-- WHAT YOU NEED TO DO --
Could you find each line of the data below that contains the word "position" and copy those lines?

DATASET below:

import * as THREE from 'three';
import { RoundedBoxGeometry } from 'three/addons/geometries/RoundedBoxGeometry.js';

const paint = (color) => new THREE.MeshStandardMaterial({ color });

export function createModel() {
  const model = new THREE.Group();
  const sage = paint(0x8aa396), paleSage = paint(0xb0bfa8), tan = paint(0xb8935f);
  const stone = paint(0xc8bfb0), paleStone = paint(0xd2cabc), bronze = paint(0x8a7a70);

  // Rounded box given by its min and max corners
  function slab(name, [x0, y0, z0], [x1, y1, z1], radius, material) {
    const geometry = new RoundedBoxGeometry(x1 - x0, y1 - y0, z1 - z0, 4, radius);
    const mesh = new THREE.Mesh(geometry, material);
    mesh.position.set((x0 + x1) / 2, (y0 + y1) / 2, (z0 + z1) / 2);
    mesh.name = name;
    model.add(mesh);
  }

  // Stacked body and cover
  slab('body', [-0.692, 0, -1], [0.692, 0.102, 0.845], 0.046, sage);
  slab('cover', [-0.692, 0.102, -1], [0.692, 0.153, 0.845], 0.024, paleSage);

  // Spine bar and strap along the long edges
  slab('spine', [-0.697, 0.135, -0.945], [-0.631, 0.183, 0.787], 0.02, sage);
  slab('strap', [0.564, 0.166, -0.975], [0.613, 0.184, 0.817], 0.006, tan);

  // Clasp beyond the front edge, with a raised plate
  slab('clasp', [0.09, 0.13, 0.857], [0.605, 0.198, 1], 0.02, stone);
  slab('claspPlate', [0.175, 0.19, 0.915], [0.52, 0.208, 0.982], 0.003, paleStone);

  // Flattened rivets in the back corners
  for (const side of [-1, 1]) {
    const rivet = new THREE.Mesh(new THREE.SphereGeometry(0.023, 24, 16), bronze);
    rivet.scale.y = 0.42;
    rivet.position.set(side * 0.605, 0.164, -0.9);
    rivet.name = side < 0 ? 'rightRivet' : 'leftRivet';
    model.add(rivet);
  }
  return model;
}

End of DATASET.
DATASET below:

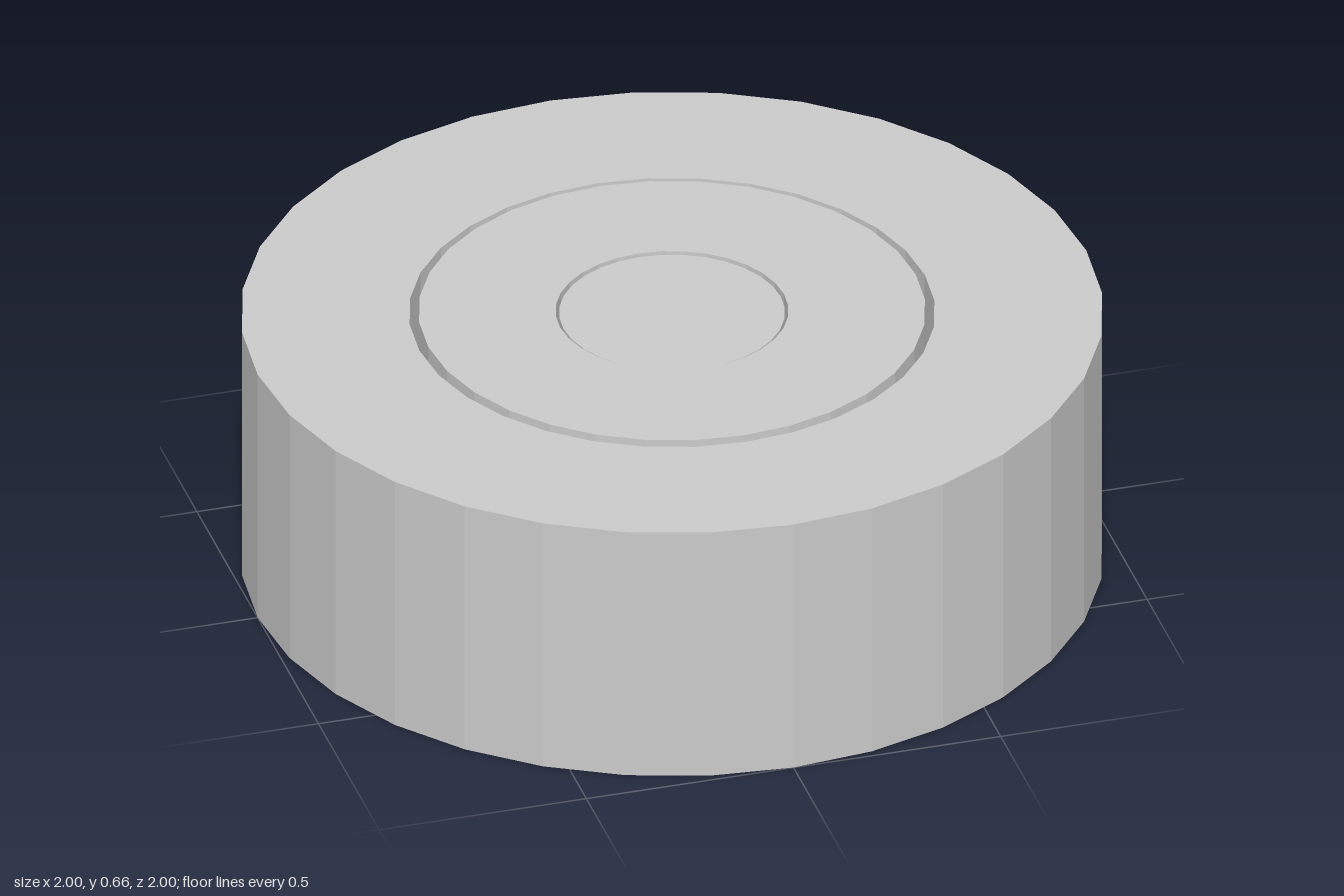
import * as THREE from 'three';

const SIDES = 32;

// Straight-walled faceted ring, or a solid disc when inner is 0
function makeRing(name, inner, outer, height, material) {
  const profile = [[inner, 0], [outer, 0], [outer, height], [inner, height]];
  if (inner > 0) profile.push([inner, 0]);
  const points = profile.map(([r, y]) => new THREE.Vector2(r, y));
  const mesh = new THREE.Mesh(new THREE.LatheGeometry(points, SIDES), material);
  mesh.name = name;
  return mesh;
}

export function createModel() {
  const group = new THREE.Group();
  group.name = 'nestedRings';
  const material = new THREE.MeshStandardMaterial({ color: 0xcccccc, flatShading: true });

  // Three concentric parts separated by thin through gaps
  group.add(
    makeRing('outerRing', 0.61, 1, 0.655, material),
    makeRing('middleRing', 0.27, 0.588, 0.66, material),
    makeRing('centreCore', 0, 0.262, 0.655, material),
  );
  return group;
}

End of DATASET.

-- EXERCISE RESPONSE --
    mesh.position.set((x0 + x1) / 2, (y0 + y1) / 2, (z0 + z1) / 2);
    rivet.position.set(side * 0.605, 0.164, -0.9);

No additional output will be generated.